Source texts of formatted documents
⁂

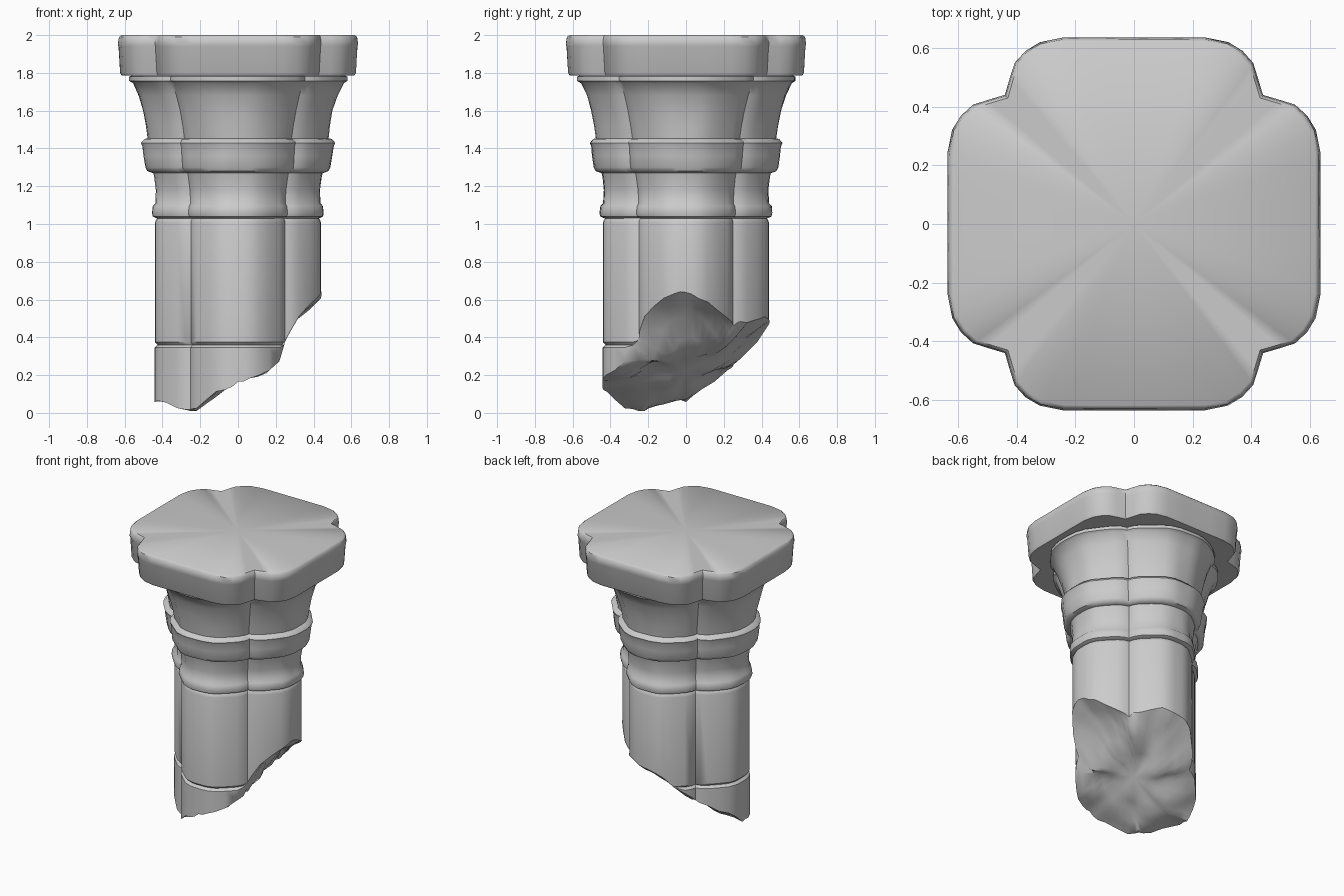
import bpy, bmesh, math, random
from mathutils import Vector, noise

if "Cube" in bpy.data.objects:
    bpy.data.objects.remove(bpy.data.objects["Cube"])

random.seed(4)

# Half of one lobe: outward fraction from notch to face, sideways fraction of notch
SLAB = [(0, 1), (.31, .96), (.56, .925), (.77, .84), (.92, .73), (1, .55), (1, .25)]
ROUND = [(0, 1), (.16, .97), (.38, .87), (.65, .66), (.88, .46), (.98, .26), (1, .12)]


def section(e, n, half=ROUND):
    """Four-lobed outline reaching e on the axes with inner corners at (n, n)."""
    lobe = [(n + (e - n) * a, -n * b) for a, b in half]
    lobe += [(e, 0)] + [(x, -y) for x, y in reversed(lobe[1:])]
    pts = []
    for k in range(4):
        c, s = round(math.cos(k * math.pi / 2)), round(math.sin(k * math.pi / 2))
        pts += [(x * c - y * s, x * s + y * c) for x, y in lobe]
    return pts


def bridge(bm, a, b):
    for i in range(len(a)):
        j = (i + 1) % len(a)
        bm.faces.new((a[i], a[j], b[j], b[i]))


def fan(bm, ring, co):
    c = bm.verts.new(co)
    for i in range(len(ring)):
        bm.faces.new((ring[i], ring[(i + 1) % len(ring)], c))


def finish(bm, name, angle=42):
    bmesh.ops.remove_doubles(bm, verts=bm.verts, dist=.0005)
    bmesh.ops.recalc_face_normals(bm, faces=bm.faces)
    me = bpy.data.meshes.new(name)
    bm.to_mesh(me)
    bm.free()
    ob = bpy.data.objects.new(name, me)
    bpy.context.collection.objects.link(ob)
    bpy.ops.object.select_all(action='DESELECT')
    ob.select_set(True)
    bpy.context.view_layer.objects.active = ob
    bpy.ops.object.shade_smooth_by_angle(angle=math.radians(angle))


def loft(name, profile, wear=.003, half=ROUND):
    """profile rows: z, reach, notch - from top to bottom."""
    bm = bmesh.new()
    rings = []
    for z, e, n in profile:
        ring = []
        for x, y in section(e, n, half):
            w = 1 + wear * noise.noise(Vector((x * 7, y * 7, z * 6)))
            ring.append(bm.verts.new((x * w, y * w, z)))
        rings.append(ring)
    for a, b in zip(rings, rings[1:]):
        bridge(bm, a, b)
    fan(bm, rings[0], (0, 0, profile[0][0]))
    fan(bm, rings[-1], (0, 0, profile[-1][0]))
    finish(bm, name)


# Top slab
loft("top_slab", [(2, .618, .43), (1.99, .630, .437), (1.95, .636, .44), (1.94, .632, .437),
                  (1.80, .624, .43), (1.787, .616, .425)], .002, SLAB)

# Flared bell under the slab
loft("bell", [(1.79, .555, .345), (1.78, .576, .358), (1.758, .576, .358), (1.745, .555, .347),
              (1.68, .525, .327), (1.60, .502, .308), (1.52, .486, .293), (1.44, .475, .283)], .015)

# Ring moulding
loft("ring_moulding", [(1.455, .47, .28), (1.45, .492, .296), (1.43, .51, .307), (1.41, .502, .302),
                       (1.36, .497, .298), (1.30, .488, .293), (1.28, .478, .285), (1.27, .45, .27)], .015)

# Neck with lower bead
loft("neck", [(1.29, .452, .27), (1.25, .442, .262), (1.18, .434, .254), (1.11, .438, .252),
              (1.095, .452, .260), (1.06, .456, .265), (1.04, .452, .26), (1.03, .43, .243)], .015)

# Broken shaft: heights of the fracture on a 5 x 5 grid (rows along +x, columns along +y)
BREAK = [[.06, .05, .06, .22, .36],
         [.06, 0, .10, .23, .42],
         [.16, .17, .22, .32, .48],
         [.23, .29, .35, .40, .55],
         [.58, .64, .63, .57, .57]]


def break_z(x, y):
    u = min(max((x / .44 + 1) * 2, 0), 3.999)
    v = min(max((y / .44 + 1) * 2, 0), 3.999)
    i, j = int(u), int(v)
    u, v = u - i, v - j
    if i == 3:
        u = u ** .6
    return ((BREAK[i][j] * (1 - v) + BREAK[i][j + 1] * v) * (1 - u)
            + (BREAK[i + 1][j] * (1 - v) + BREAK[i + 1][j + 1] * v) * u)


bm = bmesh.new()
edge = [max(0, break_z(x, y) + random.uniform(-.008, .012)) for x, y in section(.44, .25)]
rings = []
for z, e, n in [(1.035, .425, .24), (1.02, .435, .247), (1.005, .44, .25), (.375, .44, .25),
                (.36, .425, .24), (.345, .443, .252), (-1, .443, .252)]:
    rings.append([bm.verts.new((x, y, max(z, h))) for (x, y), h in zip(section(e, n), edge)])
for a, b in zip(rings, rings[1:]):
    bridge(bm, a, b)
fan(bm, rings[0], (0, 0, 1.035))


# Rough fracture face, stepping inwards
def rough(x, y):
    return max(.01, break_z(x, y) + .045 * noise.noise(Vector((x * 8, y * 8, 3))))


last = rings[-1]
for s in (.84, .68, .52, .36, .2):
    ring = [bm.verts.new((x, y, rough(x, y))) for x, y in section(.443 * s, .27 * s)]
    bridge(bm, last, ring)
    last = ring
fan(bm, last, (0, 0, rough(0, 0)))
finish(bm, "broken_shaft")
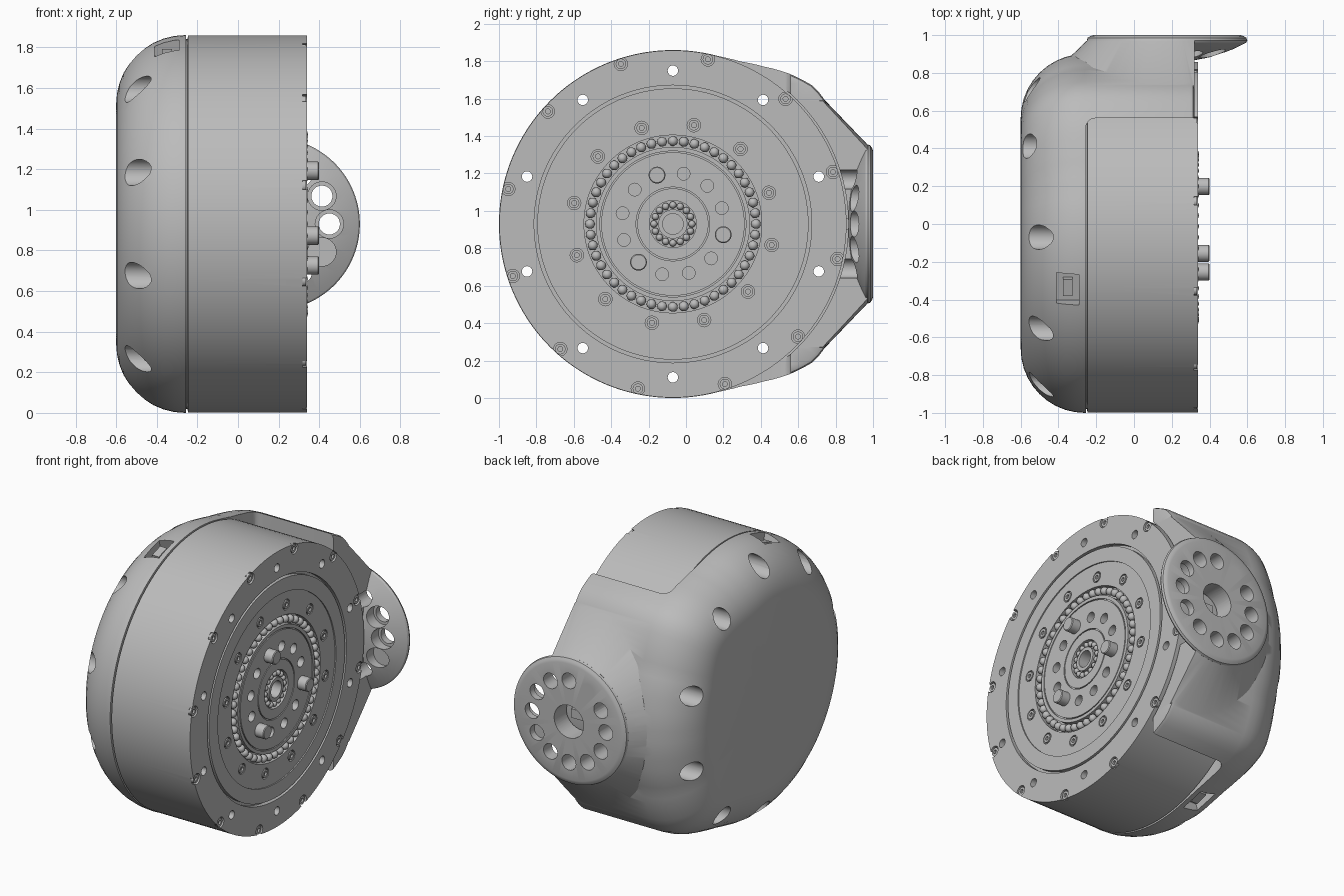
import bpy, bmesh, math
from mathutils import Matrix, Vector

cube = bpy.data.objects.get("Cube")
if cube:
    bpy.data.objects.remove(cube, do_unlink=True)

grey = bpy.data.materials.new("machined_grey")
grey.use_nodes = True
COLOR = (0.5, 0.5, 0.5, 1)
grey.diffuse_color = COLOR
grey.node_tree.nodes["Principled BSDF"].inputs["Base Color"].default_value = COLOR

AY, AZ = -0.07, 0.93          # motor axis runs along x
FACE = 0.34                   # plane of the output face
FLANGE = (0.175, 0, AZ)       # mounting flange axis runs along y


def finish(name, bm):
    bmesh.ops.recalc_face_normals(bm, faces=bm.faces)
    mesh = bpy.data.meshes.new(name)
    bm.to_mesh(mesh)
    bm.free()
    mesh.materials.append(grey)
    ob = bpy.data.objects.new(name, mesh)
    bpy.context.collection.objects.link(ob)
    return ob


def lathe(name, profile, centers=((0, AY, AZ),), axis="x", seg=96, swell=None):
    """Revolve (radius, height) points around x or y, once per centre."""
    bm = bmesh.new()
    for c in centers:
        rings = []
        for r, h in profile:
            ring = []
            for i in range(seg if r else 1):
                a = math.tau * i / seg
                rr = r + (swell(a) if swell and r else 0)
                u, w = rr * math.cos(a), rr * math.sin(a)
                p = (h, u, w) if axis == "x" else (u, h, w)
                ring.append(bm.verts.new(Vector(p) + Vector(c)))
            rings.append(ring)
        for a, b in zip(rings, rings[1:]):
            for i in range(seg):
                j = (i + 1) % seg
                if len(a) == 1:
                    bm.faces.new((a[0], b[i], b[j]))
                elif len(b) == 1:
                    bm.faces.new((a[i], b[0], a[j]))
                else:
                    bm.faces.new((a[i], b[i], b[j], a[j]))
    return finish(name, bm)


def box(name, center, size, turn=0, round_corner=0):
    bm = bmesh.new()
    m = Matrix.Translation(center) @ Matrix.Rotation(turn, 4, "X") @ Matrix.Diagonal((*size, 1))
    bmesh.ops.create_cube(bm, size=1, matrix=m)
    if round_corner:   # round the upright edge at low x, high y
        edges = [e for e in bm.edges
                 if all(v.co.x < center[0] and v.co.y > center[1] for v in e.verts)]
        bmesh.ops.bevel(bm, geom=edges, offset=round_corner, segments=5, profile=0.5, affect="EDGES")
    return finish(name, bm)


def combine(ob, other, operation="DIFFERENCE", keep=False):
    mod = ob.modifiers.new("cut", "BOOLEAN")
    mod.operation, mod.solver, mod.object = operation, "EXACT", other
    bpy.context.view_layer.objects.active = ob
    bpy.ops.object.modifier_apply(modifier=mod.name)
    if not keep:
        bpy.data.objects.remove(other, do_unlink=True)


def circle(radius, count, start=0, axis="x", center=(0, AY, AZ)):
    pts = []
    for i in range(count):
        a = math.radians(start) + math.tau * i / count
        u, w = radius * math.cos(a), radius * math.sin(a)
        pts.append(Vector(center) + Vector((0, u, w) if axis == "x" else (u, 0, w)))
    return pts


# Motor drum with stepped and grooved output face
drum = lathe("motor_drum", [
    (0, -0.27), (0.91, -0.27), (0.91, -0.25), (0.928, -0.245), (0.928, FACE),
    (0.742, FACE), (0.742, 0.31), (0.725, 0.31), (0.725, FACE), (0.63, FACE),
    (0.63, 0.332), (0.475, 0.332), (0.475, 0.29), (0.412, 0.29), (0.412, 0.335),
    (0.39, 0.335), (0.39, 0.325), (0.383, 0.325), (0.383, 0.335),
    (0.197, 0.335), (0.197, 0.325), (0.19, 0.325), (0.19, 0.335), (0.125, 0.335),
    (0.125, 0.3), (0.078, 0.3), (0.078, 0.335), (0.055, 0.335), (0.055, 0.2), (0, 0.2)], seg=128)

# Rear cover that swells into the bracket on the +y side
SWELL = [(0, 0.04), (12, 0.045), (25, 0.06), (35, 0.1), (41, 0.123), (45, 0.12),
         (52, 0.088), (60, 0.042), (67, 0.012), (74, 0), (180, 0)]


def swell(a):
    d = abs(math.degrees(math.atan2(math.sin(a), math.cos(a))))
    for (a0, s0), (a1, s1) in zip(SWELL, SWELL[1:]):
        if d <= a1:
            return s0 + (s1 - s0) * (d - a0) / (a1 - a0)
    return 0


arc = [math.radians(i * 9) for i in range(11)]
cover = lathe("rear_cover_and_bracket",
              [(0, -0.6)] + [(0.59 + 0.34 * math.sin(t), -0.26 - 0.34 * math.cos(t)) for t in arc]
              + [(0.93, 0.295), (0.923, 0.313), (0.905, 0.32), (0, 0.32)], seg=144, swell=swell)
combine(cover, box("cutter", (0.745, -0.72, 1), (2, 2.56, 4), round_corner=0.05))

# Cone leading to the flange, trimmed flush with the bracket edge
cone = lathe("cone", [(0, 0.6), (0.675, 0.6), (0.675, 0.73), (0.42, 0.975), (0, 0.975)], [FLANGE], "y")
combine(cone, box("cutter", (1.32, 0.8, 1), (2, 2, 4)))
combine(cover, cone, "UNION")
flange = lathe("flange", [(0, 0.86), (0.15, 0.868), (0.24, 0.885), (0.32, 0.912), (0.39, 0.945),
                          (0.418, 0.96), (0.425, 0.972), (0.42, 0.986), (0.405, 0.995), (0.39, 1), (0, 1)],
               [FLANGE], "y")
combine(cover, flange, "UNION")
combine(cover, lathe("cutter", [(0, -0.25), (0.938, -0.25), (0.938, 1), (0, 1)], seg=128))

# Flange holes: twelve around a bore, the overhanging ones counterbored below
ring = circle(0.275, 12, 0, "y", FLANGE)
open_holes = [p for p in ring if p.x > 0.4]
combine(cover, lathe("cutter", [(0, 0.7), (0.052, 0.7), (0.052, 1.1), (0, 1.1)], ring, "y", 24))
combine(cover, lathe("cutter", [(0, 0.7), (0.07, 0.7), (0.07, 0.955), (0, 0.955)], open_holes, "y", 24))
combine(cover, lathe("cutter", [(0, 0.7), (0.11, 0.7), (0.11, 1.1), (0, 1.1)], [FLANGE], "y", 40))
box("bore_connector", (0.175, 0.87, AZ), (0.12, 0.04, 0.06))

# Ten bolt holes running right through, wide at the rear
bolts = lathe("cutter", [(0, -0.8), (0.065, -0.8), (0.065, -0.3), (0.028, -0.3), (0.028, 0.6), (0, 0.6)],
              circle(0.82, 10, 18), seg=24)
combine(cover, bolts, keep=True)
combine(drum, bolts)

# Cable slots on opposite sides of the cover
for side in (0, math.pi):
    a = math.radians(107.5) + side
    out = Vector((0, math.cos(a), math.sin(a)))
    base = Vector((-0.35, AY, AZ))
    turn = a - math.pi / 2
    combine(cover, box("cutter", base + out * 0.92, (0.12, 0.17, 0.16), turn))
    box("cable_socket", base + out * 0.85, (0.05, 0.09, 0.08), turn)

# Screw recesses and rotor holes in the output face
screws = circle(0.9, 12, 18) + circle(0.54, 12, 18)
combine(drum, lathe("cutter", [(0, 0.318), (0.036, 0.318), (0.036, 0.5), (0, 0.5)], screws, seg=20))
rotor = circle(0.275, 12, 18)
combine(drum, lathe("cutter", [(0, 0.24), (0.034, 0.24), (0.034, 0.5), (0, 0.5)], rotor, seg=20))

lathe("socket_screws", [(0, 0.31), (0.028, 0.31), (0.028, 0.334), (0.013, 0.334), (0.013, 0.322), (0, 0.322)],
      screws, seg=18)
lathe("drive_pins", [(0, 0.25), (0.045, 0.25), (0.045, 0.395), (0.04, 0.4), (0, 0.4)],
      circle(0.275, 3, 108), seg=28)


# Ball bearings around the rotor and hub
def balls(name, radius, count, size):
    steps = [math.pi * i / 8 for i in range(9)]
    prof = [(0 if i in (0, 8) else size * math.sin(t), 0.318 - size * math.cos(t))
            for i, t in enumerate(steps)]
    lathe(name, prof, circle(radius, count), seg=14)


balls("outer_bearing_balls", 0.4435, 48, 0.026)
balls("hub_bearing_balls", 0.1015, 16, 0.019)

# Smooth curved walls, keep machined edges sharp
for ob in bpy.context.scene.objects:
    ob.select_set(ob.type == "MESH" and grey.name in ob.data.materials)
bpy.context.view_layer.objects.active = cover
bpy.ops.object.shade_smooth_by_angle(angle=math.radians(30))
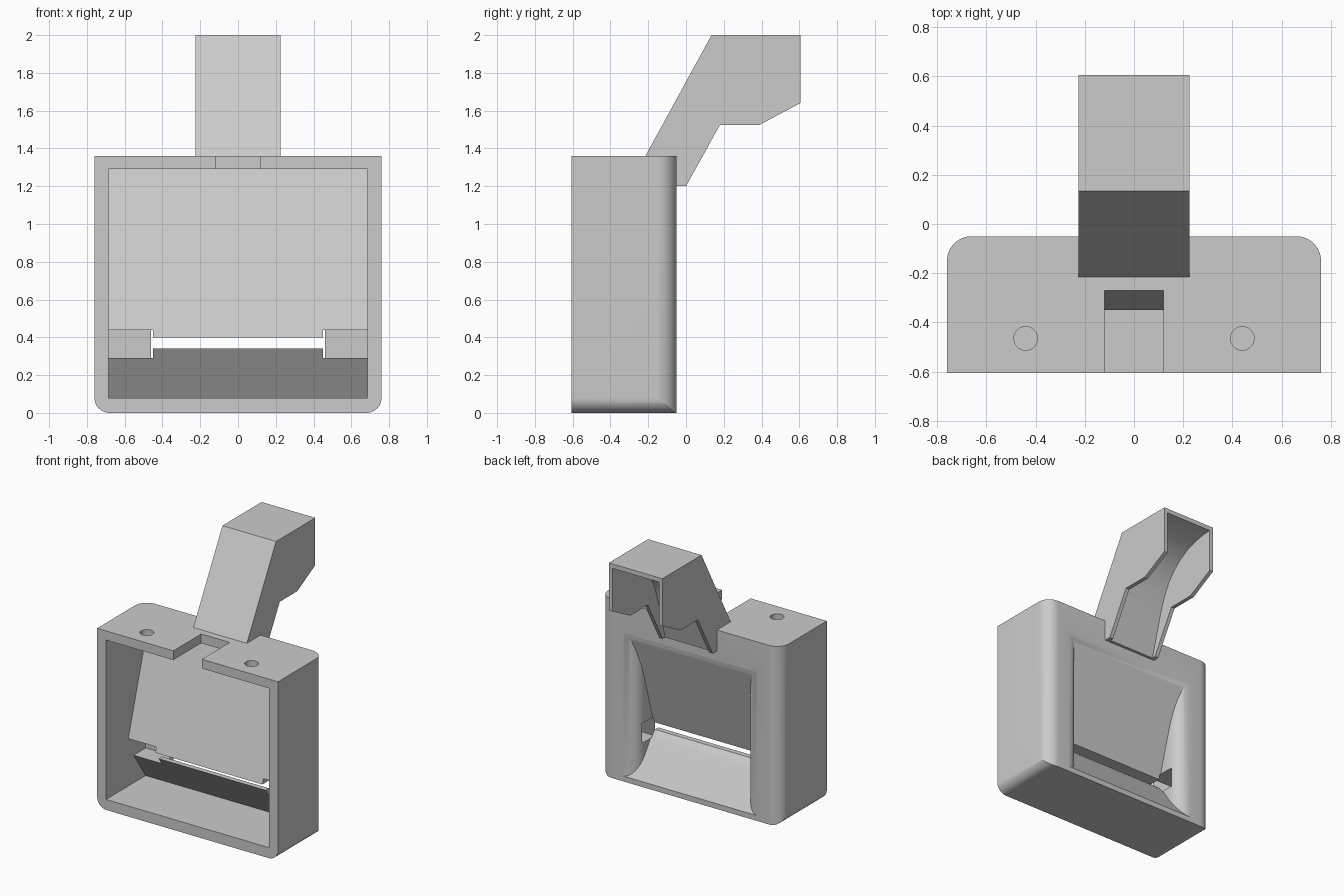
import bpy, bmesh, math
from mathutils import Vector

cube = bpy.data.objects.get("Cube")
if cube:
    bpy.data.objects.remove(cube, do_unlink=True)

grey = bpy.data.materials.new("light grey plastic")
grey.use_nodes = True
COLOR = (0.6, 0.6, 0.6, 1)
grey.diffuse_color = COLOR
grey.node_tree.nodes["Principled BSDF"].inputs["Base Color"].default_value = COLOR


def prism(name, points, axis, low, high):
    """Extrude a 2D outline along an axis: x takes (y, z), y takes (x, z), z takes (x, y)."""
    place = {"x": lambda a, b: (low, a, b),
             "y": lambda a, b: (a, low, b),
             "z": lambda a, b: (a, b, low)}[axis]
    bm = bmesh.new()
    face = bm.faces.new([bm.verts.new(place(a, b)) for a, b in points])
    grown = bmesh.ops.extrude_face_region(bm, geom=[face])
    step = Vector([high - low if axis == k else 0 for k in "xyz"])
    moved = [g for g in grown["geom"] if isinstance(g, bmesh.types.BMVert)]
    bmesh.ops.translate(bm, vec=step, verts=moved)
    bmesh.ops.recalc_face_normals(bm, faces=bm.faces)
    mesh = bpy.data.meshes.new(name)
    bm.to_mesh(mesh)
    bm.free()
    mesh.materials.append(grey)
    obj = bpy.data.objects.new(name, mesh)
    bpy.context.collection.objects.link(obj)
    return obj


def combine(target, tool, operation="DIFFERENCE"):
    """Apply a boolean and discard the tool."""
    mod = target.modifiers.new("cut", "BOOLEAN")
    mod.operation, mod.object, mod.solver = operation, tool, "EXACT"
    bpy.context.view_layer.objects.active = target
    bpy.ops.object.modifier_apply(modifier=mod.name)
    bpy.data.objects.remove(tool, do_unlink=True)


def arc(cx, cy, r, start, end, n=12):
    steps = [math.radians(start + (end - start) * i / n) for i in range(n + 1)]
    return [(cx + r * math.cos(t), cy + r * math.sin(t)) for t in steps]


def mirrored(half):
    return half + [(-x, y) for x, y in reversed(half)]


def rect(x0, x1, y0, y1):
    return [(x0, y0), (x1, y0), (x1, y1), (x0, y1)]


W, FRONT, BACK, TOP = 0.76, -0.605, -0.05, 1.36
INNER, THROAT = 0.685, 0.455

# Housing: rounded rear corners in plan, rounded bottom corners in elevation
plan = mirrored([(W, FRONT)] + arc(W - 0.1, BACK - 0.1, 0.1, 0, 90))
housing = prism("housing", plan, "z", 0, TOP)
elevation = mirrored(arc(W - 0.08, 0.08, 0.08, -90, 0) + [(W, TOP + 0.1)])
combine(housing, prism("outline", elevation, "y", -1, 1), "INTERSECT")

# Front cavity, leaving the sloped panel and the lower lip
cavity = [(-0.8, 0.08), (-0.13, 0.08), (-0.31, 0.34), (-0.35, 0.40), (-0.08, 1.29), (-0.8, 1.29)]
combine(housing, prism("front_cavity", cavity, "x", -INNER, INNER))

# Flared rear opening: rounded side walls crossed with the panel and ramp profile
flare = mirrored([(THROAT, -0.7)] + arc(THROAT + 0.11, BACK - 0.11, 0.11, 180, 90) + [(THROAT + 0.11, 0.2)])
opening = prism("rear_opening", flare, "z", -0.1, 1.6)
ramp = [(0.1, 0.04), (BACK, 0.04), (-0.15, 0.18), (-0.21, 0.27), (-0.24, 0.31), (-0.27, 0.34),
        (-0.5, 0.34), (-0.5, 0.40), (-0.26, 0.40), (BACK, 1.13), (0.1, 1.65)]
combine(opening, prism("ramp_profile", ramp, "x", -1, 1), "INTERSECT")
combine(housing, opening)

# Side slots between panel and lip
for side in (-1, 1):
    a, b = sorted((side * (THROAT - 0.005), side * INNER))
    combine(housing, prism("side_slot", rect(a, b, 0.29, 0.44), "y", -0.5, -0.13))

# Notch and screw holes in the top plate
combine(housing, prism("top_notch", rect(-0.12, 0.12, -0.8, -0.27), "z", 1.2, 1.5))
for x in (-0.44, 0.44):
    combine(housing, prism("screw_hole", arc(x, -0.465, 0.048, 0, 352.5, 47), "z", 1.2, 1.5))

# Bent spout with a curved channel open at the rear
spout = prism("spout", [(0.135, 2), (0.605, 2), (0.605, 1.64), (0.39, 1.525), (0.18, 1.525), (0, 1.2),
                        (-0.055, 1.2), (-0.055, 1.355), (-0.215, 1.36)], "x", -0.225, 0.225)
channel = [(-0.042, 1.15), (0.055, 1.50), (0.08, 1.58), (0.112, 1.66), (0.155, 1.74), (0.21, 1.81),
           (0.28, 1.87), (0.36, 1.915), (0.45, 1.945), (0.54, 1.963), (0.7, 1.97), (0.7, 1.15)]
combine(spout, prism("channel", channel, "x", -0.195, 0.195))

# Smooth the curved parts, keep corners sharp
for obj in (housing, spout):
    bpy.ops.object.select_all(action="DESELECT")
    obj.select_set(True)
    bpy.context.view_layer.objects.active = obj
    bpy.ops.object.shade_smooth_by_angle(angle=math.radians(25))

⁂

### REQUIRED WORK:
Check every line above for the word "append" and copy those that have it.

### ANSWER TO THE EXERCISE:
            ring.append(bm.verts.new((x * w, y * w, z)))
        rings.append(ring)
    rings.append([bm.verts.new((x, y, max(z, h))) for (x, y), h in zip(section(e, n), edge)])
    mesh.materials.append(grey)
                ring.append(bm.verts.new(Vector(p) + Vector(c)))
            rings.append(ring)
        pts.append(Vector(center) + Vector((0, u, w) if axis == "x" else (u, 0, w)))
    mesh.materials.append(grey)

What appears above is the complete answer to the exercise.